The high-frequency measurement technology was reduced in size to enable it to be flown on an octocopter. This allows investigations to be carried out in the vicinity of the wind farms, where it really counts. The drone is equipped with precision navigation and is controlled from the ground. The measurement technology captures, synchronises and stores the bandpass signals and the time and location information at a high data rate. This allows all movements and measuring points of the octocopter to be precisely specified and later traced. At the same time, a selection of the current measured data is transferred in real time to a tablet PC on the ground. There the measurements can be tracked and actively controlled.
This measurement concept with the drone has great advantages over previous measurement methods where the measurement technology was installed in aircraft and flown through these test tracks. The miniaturisation of the measurement technology means that the measurement system itself falsifies the data to a much lesser extent compared to an aircraft. The drone can remain in one point in space and record measured data over long periods of time. It can also fly at low speed within a wind farm and at lower altitudes, for example at the height of the rotor hub of a turbine. Additionally, the bandpass signal is recorded, which contains all information without preprocessing. For instance, both signal components (reference and directional circulating signal) can be determined separately in the DVOR and then evaluated. The entire measurement system, consisting of octocopter, antenna and measuring unit, is calibrated with feedback.
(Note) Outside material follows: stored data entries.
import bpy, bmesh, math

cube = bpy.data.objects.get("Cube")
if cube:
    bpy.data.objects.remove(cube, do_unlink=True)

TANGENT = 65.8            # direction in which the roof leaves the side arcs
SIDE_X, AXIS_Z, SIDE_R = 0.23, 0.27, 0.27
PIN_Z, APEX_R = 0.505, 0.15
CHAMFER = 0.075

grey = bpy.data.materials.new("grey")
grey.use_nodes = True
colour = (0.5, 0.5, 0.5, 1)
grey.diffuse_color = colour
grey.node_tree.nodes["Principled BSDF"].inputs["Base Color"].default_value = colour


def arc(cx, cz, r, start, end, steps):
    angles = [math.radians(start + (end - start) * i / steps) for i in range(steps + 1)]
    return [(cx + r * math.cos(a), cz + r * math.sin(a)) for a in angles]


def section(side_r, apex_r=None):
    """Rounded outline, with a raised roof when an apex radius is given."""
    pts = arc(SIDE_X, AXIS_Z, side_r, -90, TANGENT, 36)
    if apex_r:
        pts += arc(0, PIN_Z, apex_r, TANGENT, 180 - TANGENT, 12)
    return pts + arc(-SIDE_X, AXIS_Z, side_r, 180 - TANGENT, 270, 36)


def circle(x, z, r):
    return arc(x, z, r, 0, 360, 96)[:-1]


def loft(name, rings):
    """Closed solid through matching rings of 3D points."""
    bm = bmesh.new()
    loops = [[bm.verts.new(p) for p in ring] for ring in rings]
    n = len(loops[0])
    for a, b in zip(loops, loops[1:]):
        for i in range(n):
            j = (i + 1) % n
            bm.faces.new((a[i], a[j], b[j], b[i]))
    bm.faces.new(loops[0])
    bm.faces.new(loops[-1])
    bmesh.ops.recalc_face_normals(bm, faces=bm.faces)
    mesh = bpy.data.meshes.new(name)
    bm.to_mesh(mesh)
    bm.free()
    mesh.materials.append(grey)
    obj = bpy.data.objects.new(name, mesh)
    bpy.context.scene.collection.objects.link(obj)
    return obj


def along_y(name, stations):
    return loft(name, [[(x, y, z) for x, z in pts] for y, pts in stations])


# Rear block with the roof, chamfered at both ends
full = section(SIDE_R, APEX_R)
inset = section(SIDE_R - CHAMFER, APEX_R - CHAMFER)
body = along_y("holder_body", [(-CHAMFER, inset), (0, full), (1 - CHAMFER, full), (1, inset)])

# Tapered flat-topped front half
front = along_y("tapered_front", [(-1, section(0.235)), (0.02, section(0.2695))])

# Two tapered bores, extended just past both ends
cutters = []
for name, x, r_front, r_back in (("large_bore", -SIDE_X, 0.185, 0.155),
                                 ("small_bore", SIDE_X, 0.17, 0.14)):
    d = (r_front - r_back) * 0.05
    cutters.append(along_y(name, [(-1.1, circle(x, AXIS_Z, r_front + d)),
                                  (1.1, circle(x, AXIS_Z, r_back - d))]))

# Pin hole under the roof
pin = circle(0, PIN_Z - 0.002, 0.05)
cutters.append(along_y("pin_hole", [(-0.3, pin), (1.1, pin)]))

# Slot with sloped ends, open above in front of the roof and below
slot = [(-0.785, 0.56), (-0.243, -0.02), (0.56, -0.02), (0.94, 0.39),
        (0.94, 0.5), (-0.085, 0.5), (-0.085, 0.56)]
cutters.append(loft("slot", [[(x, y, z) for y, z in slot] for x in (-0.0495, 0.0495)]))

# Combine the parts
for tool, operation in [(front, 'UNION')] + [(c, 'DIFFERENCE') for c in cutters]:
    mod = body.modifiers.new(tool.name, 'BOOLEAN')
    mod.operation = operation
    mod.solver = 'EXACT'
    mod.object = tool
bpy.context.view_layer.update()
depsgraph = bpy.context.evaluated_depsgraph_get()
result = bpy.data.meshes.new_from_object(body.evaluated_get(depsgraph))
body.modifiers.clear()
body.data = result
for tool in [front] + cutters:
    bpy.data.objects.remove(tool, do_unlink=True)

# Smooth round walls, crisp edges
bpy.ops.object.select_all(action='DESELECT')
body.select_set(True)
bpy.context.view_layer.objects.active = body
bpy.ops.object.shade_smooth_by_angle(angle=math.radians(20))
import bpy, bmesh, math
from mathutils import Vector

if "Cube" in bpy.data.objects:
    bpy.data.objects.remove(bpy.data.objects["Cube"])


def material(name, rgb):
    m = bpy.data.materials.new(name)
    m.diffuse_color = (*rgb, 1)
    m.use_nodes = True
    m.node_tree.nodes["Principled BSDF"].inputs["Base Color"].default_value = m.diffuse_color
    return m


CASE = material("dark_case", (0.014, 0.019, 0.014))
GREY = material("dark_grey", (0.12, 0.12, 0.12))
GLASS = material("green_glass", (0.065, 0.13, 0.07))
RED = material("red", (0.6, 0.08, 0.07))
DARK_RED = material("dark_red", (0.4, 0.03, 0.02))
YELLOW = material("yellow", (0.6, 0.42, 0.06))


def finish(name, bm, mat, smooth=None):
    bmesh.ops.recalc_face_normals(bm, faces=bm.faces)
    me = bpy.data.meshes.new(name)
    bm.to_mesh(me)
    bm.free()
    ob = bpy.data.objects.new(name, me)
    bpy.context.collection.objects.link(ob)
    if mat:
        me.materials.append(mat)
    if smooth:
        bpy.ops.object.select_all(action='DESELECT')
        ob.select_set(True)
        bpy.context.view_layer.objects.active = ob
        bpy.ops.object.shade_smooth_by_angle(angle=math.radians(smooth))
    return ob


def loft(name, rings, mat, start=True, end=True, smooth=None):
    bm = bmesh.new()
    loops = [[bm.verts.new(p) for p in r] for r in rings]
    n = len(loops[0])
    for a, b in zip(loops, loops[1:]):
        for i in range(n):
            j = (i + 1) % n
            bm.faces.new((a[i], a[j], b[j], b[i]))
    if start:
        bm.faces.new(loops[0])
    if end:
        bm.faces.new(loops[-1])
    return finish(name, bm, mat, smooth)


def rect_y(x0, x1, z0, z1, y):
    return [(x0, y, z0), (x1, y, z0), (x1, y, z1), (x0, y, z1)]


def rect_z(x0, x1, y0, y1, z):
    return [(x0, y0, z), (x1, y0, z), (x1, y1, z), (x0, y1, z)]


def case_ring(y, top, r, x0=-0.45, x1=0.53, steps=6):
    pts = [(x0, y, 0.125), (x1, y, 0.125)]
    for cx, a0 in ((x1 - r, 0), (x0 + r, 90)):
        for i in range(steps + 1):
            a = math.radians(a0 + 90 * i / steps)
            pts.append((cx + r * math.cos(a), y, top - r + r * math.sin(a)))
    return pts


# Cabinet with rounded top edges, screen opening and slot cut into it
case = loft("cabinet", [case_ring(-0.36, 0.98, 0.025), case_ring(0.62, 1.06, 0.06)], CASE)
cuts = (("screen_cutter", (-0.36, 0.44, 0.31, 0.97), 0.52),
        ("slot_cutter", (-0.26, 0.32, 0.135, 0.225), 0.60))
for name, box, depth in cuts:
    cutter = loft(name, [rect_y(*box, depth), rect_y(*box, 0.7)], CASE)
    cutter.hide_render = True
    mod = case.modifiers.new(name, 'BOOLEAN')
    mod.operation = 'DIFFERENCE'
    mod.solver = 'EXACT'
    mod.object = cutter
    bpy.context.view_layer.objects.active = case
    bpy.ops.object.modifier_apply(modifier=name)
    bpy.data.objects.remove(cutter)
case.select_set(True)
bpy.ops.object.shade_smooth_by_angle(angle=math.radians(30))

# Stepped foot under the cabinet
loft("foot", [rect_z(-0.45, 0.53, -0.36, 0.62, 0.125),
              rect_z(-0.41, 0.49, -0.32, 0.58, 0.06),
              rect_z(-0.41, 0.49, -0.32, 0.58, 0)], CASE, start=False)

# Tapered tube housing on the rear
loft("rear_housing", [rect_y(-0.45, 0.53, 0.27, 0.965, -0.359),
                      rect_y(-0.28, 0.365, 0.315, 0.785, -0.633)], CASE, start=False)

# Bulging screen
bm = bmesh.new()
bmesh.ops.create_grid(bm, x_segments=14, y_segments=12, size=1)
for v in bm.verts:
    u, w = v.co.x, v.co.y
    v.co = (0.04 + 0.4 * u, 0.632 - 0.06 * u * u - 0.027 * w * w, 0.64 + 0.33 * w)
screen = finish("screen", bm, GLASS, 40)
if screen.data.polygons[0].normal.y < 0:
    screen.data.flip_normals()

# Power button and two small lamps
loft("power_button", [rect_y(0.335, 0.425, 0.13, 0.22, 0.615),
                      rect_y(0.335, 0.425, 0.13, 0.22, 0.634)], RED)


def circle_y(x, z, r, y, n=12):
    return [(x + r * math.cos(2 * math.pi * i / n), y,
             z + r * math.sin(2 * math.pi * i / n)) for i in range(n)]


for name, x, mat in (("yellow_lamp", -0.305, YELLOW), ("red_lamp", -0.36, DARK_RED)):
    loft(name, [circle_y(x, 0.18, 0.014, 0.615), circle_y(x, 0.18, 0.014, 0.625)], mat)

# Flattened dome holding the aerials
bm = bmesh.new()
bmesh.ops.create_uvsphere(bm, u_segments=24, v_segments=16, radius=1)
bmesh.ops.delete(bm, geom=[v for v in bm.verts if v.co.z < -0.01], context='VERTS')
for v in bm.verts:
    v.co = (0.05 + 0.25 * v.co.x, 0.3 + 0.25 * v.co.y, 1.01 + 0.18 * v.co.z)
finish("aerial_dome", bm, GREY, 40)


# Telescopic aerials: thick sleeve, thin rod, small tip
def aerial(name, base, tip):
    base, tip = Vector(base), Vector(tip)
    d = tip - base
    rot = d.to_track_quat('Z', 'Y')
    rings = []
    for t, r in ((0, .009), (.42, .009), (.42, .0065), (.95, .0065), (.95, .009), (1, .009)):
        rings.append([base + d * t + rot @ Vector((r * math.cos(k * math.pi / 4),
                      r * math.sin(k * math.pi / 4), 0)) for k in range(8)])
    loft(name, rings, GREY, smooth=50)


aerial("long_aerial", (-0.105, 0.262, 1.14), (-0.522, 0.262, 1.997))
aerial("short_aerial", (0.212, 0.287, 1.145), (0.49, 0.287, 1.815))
In addition to measurement technology, the research partners have developed a powerful numerical simulation analysis. Comparing measured data and simulation results is essential in order to quantify the interactions between wind turbines and air traffic control or navigation systems. Measurements are taken of the electromagnetic fields in the airspace around the wind farms. To assess the interactions, only those parameters that can be obtained in measurements such as simulations may be taken into account. The project partners have developed a method that can measure the signal content available as signal-in-space for real signals from terrestrial navigation systems and radar systems on site.
Effects on the wind energy sector
Until now, wind turbines have had to maintain a safe distance from radio beacons and radar installations. In practice, this often causes conflicts that sometimes end up in court. The German Wind Energy Association surveyed its members on this topic in 2015. This revealed that wind projects of more than 4,120 megawatts are being blocked by existing concerns about flight safety and the operation of radar systems. With more than 2,333 megawatts of thwarted wind power, the protected areas with a radius of 15 kilometres around the omnidirectional radio range beacons of civil aviation (CVOR, DVOR) have been the biggest problem so far.
The measurement methods now developed by the project partners contribute to a more precise and scientifically valid specification of the areas to be protected in the approval processes for wind turbines in the vicinity of radar and navigation systems.
Last updated: 31.03.2018